**Records for processing:**
++++++

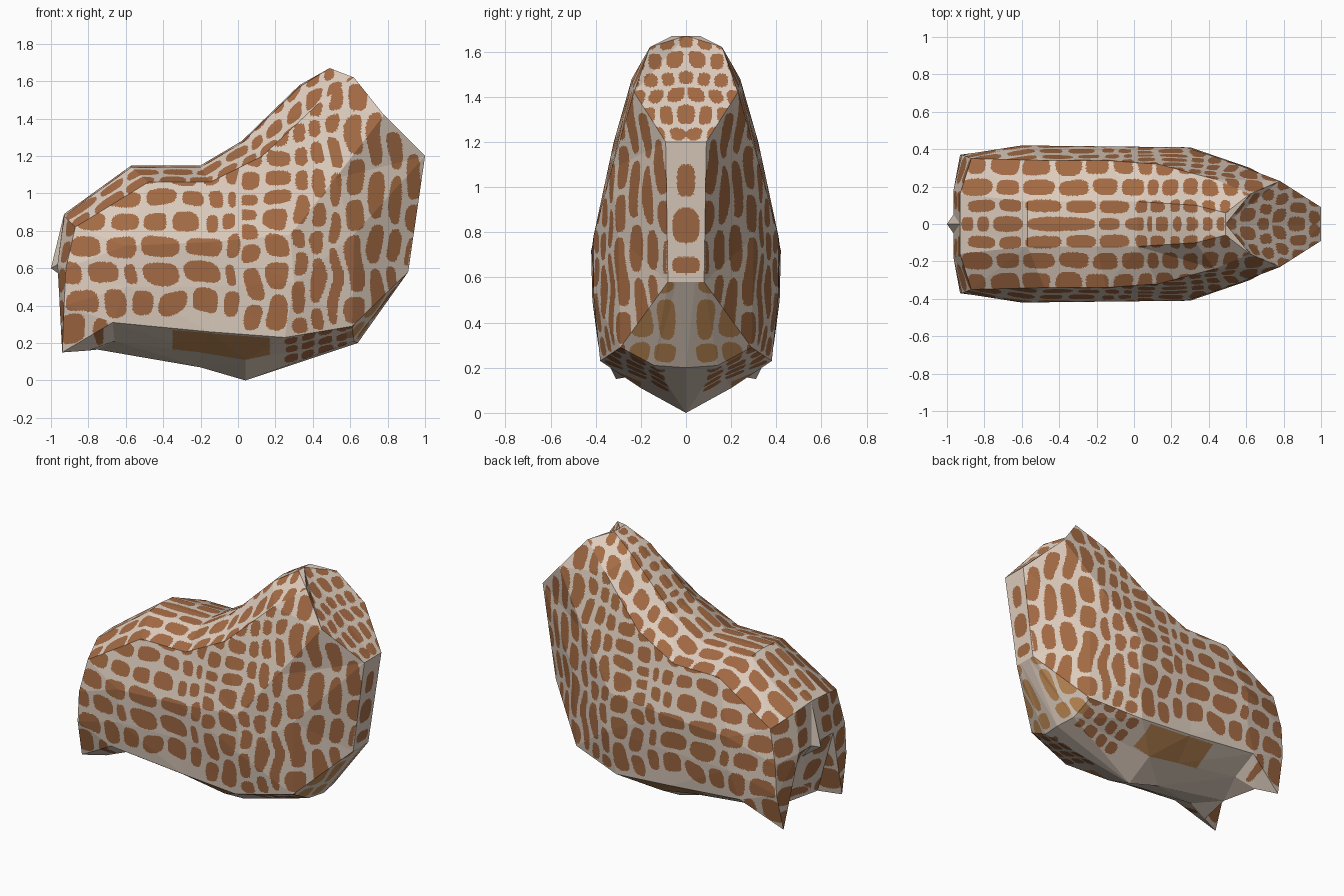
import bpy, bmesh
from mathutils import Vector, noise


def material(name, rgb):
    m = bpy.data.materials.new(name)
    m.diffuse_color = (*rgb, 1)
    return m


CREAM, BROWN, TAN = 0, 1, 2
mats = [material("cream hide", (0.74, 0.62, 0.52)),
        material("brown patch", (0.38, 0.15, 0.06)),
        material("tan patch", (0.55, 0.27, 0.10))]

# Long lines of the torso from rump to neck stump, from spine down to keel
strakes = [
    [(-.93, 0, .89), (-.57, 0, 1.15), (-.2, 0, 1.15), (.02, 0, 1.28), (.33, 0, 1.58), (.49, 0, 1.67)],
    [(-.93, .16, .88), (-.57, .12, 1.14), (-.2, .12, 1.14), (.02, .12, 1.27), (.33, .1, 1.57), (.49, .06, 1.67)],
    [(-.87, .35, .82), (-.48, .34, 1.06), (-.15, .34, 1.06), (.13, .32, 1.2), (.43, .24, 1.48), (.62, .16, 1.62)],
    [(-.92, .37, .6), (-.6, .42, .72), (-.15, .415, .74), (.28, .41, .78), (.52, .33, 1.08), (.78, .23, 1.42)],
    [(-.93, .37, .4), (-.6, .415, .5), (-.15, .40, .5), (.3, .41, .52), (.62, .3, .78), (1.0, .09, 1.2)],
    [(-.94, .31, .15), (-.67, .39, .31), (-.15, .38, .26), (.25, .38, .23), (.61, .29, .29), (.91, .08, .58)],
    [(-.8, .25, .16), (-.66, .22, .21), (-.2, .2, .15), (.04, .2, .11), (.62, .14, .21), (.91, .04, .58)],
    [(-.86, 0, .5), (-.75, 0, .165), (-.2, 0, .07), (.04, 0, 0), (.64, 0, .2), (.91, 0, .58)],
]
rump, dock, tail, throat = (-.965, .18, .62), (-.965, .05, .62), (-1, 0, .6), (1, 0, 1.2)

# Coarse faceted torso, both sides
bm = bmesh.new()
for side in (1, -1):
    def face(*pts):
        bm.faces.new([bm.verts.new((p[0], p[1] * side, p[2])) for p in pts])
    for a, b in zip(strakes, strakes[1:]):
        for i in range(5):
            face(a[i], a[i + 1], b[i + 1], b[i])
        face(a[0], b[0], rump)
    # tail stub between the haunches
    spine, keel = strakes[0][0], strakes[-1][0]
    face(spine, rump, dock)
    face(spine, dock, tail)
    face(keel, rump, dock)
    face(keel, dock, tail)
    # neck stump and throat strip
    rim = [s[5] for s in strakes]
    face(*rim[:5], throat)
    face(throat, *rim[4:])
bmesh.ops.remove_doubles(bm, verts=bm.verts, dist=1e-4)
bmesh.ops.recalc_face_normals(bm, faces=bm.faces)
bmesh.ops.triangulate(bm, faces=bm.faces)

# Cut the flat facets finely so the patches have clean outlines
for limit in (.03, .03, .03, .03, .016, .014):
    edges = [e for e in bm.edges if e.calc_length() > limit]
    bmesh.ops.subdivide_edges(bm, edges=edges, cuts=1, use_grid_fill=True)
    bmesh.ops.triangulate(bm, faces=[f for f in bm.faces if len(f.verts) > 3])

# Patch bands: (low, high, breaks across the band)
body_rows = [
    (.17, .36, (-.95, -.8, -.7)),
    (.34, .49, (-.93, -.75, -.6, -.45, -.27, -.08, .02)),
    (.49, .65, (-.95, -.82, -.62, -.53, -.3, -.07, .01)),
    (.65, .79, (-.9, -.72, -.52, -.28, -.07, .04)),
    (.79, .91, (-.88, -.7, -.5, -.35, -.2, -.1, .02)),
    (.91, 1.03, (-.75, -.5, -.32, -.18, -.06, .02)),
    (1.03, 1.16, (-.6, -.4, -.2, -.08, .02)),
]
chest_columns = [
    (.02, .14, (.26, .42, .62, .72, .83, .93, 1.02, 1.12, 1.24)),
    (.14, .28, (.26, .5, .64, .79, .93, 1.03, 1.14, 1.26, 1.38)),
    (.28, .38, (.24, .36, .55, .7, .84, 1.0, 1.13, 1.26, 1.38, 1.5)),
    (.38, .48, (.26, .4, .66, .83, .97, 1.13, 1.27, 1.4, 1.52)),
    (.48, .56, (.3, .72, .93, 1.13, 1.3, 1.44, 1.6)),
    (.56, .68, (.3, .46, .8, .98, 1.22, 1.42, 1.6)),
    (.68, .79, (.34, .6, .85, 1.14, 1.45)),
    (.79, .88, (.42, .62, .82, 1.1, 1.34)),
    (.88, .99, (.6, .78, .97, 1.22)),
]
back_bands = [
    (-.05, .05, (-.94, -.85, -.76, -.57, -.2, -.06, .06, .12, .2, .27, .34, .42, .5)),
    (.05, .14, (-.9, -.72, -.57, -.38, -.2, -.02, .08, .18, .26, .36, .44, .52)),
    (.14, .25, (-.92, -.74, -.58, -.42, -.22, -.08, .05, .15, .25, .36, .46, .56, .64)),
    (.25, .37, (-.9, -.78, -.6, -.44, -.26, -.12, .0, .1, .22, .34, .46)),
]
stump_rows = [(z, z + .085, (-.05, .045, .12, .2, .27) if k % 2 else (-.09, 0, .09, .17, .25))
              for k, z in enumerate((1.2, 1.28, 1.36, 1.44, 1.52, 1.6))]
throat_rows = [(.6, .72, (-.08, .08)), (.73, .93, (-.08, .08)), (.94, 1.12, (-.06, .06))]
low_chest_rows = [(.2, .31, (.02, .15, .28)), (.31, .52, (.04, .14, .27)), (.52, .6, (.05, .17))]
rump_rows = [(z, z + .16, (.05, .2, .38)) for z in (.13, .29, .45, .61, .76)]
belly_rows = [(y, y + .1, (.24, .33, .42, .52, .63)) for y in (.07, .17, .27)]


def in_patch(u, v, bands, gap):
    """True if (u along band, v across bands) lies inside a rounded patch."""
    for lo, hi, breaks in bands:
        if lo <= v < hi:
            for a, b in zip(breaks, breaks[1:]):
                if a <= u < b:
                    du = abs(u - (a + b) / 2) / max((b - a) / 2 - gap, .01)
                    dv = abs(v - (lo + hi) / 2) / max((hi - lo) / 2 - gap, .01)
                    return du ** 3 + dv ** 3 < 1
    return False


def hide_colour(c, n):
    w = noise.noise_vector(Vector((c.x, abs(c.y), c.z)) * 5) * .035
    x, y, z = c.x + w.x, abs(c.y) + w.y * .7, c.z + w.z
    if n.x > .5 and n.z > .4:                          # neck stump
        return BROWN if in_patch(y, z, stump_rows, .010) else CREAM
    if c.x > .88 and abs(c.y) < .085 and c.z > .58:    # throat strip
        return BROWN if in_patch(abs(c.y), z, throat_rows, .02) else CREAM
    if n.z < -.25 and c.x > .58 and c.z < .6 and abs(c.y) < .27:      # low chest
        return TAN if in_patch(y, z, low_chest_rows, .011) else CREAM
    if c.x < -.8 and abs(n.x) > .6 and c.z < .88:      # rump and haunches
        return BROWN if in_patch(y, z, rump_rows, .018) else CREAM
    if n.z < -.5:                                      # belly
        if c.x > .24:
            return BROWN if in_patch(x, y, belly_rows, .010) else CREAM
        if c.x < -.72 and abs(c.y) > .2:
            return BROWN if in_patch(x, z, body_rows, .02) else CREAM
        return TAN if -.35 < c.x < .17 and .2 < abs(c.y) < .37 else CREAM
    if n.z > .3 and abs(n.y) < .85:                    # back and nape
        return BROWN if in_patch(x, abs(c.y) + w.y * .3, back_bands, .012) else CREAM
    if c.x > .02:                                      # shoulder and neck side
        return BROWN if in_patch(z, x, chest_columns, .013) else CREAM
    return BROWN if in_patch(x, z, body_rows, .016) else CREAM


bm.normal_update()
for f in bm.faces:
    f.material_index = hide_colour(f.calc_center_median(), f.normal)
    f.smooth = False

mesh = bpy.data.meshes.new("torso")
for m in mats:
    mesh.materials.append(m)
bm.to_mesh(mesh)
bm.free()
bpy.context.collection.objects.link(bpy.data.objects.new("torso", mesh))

++++++

Go to the line in the material above that contains "return TAN if -.35" and copy exactly from there through the line that contains "return BROWN if in_patch(x, z, body_rows, .016)", stopping after it.

**Problem solution:**
        return TAN if -.35 < c.x < .17 and .2 < abs(c.y) < .37 else CREAM
    if n.z > .3 and abs(n.y) < .85:                    # back and nape
        return BROWN if in_patch(x, abs(c.y) + w.y * .3, back_bands, .012) else CREAM
    if c.x > .02:                                      # shoulder and neck side
        return BROWN if in_patch(z, x, chest_columns, .013) else CREAM
    return BROWN if in_patch(x, z, body_rows, .016) else CREAM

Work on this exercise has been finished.